-- WORK TO COMPLETE --
Bring together every line in the data that includes "bodyGeo".

*** Opening of DATA FOR THE TASK ***

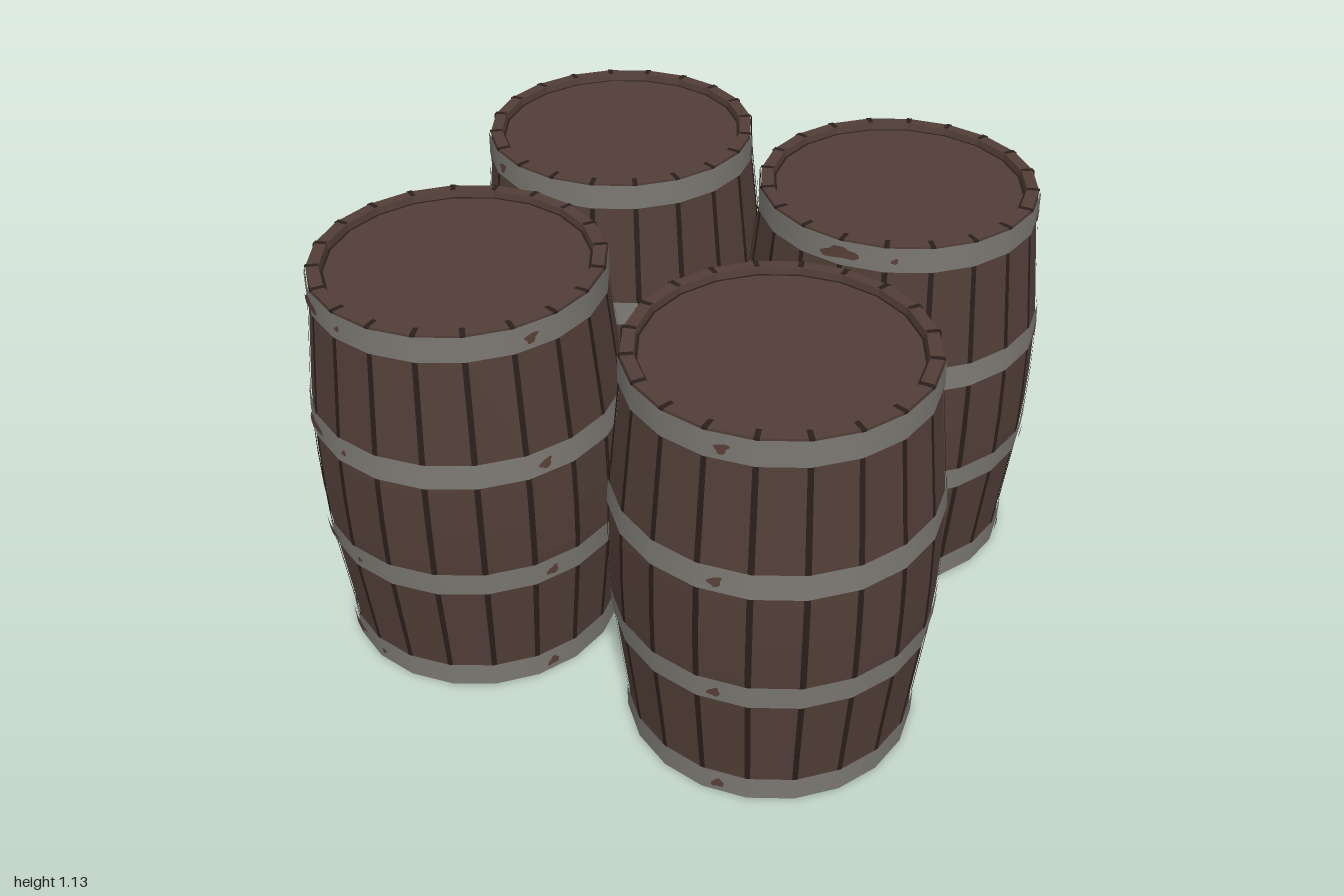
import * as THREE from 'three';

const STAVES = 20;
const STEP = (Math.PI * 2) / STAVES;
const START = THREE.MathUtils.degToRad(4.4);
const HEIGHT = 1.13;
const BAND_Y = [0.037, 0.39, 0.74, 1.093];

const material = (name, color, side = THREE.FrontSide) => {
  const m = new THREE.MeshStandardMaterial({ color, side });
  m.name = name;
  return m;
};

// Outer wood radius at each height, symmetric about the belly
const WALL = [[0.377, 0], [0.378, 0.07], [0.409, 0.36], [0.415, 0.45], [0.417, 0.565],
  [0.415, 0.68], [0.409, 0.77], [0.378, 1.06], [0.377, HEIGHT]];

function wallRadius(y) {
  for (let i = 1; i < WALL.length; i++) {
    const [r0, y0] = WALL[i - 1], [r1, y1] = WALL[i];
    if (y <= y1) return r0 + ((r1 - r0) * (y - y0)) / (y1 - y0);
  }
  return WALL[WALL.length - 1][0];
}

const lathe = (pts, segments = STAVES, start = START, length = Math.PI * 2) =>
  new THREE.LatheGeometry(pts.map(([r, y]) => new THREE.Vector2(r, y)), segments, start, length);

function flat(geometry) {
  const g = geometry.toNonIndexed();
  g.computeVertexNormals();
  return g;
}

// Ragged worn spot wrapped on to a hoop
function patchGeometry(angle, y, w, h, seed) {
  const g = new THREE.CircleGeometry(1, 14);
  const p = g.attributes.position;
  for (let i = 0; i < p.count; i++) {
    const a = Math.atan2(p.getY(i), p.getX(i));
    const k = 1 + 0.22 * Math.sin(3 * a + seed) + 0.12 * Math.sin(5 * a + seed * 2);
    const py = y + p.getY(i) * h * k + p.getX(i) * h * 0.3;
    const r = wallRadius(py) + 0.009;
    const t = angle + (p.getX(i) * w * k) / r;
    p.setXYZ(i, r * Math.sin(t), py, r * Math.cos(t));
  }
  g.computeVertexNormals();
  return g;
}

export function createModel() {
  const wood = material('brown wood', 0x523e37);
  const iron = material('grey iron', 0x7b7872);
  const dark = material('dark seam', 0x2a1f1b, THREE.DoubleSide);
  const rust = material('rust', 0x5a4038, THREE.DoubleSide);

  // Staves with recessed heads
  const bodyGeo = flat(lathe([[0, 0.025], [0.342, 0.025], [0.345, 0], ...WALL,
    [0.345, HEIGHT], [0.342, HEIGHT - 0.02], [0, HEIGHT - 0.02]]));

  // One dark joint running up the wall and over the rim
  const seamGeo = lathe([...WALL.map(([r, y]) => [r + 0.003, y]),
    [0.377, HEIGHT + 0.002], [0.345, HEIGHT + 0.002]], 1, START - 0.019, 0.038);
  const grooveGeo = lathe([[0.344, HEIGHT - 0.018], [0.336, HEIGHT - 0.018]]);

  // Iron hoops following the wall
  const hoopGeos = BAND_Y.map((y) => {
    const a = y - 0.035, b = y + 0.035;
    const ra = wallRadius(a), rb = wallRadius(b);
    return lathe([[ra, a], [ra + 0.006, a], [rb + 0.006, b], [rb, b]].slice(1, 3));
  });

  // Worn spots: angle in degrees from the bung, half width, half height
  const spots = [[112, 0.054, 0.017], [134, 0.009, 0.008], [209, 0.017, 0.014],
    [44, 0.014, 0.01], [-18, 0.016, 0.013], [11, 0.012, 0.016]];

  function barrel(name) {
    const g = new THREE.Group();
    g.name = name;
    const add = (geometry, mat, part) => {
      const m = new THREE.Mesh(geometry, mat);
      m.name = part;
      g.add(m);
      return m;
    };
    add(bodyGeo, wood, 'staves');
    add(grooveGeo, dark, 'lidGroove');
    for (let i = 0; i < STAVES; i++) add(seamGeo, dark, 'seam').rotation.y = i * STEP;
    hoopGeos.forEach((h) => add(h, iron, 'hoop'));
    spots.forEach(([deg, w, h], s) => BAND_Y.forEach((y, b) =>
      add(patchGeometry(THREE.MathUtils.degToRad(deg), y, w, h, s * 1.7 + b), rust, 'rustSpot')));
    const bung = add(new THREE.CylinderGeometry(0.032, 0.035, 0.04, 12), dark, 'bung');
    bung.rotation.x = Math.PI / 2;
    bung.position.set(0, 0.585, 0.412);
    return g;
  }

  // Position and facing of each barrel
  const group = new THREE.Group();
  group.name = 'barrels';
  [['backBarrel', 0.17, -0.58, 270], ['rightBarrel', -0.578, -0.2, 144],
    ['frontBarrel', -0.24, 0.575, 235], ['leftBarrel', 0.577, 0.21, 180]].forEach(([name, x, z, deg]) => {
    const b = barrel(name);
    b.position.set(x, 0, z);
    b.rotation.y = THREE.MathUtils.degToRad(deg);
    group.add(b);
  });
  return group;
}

*** Close of DATA FOR THE TASK ***
*** Opening of DATA FOR THE TASK ***

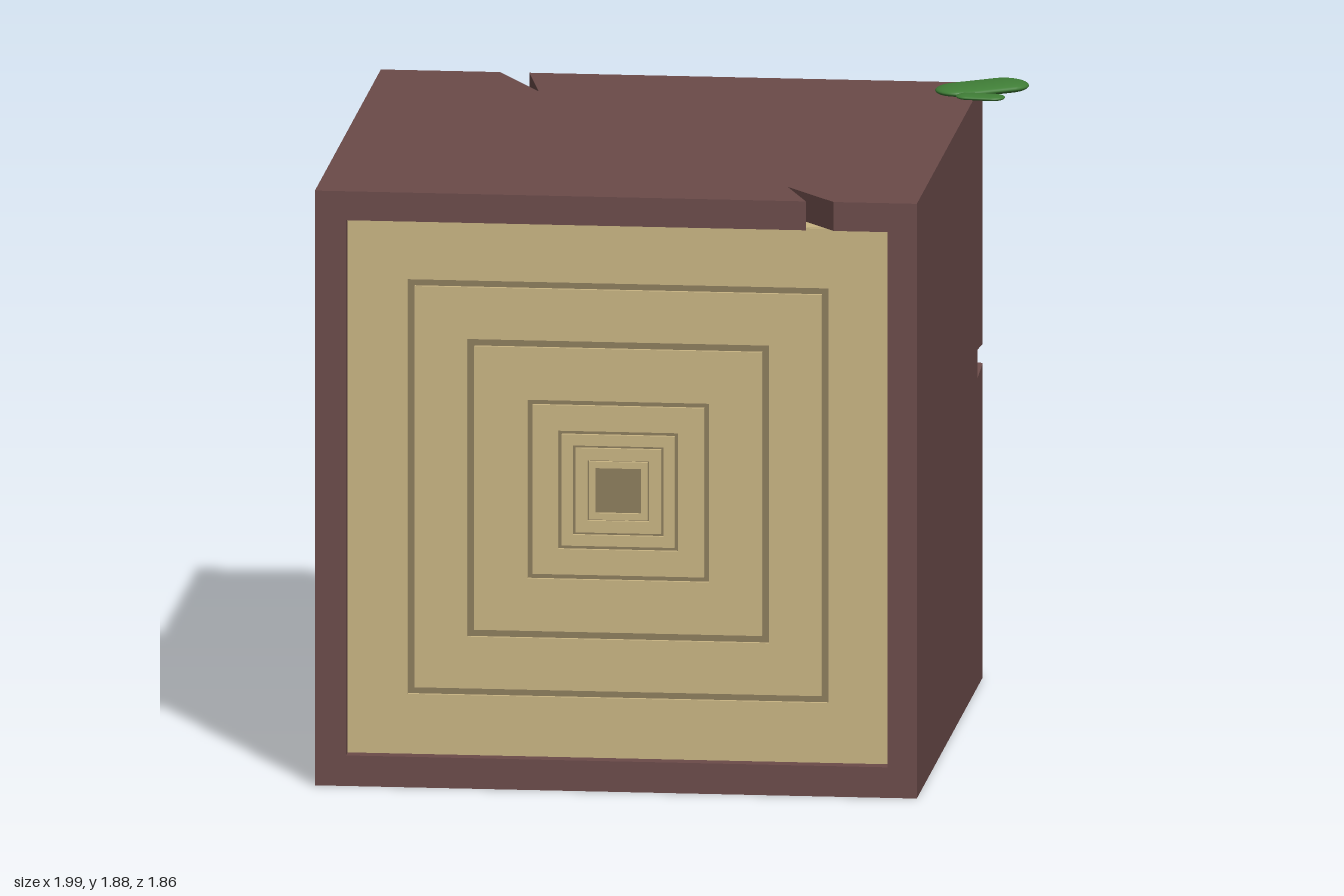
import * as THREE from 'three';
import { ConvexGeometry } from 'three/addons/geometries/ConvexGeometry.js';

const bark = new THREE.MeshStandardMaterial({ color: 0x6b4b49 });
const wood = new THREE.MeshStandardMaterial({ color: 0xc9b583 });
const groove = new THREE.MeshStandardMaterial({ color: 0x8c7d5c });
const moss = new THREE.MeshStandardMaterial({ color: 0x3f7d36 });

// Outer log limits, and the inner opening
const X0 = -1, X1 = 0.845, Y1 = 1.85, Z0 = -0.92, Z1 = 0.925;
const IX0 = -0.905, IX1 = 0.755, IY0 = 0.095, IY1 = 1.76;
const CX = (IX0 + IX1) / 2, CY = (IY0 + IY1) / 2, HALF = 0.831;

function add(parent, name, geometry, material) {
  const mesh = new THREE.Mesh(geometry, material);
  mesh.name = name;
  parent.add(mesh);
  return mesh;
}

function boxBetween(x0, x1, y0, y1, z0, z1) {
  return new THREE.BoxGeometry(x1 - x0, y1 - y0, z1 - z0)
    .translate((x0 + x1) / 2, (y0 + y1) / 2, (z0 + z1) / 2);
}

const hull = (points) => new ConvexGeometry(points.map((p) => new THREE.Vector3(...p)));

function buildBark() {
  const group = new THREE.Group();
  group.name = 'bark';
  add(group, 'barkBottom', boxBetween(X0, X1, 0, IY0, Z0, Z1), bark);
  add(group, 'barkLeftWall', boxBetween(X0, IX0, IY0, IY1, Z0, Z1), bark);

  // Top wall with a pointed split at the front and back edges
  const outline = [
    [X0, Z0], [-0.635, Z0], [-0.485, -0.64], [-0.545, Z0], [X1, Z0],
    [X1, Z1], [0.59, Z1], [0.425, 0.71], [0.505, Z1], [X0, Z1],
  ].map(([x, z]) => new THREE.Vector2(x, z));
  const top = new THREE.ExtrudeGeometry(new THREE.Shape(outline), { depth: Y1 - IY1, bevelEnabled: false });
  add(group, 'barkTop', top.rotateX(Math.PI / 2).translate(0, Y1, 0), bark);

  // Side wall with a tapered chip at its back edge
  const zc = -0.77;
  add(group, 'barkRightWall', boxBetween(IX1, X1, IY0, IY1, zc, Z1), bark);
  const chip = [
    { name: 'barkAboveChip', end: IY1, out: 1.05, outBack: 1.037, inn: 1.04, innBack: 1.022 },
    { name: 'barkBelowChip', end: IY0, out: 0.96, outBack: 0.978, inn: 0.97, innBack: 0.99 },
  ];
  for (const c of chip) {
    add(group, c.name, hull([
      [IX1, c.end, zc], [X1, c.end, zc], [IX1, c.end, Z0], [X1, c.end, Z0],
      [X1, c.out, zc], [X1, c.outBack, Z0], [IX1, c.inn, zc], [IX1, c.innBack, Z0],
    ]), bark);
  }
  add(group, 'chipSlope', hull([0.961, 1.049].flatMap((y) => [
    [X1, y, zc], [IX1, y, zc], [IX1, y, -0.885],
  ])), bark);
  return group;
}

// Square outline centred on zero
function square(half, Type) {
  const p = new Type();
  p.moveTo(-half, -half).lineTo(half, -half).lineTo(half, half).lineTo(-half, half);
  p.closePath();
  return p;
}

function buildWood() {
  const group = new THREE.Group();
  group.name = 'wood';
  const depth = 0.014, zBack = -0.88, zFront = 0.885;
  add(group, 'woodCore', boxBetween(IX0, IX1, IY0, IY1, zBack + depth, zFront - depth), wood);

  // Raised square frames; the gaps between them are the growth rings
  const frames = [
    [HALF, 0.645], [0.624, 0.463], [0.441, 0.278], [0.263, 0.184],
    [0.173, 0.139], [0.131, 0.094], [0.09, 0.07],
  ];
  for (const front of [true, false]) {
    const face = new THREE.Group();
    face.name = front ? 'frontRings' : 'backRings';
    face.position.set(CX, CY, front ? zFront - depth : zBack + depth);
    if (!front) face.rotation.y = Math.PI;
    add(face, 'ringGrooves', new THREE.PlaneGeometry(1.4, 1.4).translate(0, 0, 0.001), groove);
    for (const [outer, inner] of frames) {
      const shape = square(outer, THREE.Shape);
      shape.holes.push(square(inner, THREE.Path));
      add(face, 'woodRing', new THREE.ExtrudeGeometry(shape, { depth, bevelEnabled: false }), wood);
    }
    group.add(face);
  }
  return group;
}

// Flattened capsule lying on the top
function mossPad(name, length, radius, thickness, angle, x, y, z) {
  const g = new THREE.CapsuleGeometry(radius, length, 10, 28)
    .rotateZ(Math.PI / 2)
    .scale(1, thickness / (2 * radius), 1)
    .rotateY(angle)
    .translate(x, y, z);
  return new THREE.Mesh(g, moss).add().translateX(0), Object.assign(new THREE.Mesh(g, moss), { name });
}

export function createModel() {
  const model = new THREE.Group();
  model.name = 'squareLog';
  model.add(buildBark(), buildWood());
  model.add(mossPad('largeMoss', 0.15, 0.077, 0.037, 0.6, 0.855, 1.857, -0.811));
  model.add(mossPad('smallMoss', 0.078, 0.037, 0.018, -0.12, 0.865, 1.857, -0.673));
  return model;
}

*** Close of DATA FOR THE TASK ***

-- RESPONSE --
  const bodyGeo = flat(lathe([[0, 0.025], [0.342, 0.025], [0.345, 0], ...WALL,
    add(bodyGeo, wood, 'staves');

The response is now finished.